## Task item
If a line below holds the word "hollow", count it; then say how many such lines there are and nothing else.

## The records

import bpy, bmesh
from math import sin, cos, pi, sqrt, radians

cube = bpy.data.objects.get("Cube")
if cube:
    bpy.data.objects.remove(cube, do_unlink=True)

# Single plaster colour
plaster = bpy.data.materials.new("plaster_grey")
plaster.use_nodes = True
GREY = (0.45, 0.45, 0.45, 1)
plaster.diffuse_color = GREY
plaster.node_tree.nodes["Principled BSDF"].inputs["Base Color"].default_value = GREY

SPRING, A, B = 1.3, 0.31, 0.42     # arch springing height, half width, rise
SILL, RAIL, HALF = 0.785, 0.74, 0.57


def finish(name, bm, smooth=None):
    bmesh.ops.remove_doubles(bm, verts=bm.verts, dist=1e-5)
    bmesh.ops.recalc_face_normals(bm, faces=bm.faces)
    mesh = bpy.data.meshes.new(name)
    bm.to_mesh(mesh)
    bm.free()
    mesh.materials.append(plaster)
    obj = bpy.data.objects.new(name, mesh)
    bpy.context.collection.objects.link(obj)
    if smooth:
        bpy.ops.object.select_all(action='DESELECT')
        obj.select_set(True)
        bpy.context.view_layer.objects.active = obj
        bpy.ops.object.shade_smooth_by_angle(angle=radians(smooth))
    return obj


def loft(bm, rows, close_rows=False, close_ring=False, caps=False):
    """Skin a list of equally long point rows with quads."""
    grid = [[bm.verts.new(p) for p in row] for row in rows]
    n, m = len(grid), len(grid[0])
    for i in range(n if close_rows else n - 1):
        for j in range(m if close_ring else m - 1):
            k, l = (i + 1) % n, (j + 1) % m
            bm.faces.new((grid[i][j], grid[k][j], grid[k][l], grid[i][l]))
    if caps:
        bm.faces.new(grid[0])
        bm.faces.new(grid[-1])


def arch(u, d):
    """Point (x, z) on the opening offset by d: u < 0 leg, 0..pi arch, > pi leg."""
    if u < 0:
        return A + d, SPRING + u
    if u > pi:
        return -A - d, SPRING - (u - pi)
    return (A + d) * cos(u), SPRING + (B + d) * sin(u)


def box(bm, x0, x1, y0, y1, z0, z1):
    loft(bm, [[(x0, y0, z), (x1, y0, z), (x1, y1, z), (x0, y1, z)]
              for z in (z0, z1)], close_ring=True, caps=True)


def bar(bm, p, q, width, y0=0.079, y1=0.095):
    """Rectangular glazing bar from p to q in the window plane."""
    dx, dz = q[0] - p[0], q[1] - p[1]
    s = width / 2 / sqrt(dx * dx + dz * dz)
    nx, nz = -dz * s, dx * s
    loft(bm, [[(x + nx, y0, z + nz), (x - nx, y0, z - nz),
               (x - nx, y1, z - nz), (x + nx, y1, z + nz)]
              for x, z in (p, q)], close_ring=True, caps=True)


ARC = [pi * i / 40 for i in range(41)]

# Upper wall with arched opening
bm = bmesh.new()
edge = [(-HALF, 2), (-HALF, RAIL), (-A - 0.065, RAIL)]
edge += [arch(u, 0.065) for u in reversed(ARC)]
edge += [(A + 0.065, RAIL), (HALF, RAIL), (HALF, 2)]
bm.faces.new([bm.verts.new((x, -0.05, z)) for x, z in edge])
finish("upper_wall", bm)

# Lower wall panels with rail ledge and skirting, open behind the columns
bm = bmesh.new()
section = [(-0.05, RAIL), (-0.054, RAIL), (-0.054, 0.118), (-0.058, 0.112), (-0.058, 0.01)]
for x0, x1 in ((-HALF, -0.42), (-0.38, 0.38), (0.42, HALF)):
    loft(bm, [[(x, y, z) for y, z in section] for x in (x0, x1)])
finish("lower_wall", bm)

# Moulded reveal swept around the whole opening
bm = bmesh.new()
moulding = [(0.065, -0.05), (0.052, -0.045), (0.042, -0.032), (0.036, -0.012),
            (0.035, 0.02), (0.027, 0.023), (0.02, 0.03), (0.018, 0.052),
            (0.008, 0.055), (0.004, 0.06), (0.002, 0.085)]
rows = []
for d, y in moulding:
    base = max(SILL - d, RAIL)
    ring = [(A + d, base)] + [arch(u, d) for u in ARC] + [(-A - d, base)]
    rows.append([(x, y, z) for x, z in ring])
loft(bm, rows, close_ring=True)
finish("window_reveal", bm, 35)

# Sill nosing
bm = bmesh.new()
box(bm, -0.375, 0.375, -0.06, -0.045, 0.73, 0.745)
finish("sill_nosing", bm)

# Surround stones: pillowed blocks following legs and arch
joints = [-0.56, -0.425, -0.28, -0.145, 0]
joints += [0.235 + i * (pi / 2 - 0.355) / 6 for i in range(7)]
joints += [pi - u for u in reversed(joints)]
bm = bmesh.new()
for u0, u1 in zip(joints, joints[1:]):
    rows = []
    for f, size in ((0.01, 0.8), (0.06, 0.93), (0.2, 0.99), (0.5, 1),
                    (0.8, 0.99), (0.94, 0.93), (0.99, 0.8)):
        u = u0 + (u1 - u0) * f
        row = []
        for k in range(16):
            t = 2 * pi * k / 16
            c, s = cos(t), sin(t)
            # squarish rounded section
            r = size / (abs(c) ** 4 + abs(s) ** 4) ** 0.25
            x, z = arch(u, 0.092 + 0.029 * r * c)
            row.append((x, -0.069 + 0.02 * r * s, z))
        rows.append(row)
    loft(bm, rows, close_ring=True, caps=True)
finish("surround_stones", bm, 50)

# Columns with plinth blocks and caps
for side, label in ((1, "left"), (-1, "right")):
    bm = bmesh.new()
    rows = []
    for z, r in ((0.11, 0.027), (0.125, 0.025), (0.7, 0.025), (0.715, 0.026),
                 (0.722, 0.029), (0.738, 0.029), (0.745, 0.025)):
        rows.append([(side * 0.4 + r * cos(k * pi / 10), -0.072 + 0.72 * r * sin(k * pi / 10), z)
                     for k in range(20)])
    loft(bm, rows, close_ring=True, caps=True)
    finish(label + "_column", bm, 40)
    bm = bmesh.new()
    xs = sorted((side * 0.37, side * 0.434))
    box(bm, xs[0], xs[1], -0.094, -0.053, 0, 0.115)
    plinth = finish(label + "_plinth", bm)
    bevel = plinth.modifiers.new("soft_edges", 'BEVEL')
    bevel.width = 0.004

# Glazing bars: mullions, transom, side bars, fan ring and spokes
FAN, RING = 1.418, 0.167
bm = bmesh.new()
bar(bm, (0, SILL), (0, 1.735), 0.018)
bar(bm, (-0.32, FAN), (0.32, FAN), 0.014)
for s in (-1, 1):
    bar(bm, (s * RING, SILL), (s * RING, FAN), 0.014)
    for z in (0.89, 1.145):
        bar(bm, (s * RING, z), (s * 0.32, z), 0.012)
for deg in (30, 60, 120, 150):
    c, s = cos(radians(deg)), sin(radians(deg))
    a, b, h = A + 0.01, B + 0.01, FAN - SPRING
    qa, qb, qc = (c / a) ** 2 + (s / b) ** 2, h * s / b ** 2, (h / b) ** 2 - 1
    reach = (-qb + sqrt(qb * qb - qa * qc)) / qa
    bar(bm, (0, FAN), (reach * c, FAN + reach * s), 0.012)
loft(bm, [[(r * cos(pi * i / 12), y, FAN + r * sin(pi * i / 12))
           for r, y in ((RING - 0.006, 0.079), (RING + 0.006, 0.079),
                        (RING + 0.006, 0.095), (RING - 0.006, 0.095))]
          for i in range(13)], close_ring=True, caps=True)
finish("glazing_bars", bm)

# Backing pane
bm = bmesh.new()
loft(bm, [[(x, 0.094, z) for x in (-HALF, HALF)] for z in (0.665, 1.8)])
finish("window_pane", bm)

* * *

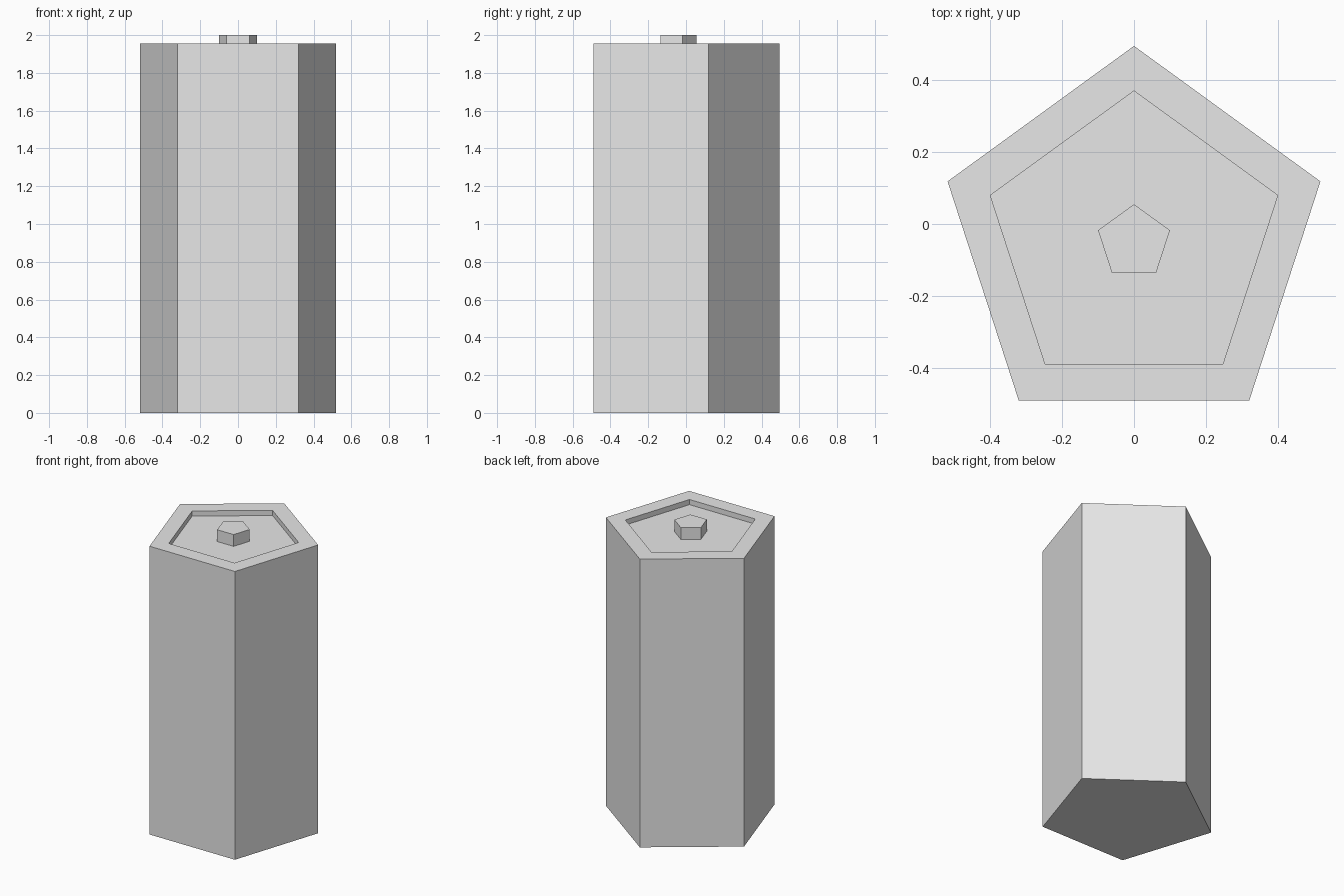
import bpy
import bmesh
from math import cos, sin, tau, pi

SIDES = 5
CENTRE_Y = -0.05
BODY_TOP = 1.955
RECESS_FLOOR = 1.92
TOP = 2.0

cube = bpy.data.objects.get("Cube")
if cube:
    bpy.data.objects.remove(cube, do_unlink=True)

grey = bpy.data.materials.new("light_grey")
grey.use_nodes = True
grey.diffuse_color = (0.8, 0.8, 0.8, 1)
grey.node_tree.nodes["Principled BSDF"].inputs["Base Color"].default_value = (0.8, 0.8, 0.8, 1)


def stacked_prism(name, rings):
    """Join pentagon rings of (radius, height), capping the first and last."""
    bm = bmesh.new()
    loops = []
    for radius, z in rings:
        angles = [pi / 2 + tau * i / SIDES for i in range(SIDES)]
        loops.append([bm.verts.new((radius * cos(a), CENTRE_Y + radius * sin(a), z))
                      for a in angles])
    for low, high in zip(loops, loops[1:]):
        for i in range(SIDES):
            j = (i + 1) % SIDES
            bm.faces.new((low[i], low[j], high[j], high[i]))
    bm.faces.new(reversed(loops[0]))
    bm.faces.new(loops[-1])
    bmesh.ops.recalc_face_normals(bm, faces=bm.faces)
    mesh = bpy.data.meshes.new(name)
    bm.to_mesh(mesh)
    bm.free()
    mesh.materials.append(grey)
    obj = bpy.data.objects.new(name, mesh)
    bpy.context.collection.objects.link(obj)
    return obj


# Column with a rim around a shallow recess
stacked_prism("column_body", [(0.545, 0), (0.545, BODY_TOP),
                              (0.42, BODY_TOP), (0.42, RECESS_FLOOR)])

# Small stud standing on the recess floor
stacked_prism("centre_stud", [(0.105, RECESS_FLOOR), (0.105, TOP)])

* * *

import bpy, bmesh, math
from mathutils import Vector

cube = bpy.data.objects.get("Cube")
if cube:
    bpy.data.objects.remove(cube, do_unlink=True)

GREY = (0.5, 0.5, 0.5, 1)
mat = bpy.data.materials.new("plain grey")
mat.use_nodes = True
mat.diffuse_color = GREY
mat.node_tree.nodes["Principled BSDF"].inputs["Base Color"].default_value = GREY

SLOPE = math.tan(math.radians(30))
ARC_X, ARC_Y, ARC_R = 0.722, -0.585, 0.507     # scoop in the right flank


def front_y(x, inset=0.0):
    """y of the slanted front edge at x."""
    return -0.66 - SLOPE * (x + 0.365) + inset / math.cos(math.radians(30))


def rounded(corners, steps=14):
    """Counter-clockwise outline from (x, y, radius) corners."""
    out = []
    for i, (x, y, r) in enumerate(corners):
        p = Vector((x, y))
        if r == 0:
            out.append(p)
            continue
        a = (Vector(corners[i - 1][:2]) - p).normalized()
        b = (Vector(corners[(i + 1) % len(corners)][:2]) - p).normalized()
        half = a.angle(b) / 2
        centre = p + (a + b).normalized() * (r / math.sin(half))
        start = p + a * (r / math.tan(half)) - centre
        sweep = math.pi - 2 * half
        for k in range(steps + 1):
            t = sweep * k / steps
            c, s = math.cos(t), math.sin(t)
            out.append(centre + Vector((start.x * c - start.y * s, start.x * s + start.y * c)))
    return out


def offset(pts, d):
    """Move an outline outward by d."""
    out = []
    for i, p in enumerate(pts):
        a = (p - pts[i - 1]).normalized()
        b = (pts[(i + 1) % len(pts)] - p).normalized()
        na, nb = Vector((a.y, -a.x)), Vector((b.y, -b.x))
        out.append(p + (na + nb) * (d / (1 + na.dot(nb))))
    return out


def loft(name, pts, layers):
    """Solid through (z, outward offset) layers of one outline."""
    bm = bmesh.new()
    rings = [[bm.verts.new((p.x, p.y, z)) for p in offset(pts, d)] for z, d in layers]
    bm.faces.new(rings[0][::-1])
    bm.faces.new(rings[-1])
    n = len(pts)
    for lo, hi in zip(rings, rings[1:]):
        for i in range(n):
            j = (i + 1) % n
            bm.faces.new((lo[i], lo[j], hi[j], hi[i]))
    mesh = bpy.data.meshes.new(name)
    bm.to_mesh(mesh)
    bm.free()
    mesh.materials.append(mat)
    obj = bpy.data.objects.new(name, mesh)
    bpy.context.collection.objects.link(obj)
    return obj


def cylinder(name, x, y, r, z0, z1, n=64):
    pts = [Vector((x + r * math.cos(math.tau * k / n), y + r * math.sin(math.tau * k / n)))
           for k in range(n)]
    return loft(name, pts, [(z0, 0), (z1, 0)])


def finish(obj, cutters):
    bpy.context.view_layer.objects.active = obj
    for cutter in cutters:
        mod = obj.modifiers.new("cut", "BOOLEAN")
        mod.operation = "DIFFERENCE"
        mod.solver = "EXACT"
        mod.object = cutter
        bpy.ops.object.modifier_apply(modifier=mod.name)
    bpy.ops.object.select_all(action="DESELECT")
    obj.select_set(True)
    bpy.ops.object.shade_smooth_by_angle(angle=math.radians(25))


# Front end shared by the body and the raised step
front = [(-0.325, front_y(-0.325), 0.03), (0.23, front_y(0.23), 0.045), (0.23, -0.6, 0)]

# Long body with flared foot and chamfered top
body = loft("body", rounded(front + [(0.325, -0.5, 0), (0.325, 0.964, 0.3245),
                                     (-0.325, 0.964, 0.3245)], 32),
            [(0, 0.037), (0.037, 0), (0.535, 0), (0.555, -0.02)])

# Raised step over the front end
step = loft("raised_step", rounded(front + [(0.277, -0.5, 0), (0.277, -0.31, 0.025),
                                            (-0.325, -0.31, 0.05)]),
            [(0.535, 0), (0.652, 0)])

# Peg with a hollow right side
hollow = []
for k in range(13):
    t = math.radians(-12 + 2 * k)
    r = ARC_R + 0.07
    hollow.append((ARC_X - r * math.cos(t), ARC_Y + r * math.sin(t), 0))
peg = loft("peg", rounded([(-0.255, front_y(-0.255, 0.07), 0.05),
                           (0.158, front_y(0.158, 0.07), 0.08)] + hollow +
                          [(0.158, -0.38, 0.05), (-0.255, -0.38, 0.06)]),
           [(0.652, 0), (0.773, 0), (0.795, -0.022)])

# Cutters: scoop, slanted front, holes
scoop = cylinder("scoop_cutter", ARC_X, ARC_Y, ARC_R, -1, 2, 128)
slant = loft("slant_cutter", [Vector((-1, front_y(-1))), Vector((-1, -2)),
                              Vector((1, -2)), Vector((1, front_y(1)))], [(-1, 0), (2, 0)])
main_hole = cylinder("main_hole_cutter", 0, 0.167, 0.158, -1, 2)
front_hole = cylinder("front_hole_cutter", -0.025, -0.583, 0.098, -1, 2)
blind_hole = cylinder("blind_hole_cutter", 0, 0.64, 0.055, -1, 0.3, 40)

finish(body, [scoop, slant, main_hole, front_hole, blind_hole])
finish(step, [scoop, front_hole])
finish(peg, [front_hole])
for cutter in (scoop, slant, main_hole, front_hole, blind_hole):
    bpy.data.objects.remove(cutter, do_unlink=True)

## Answer section
4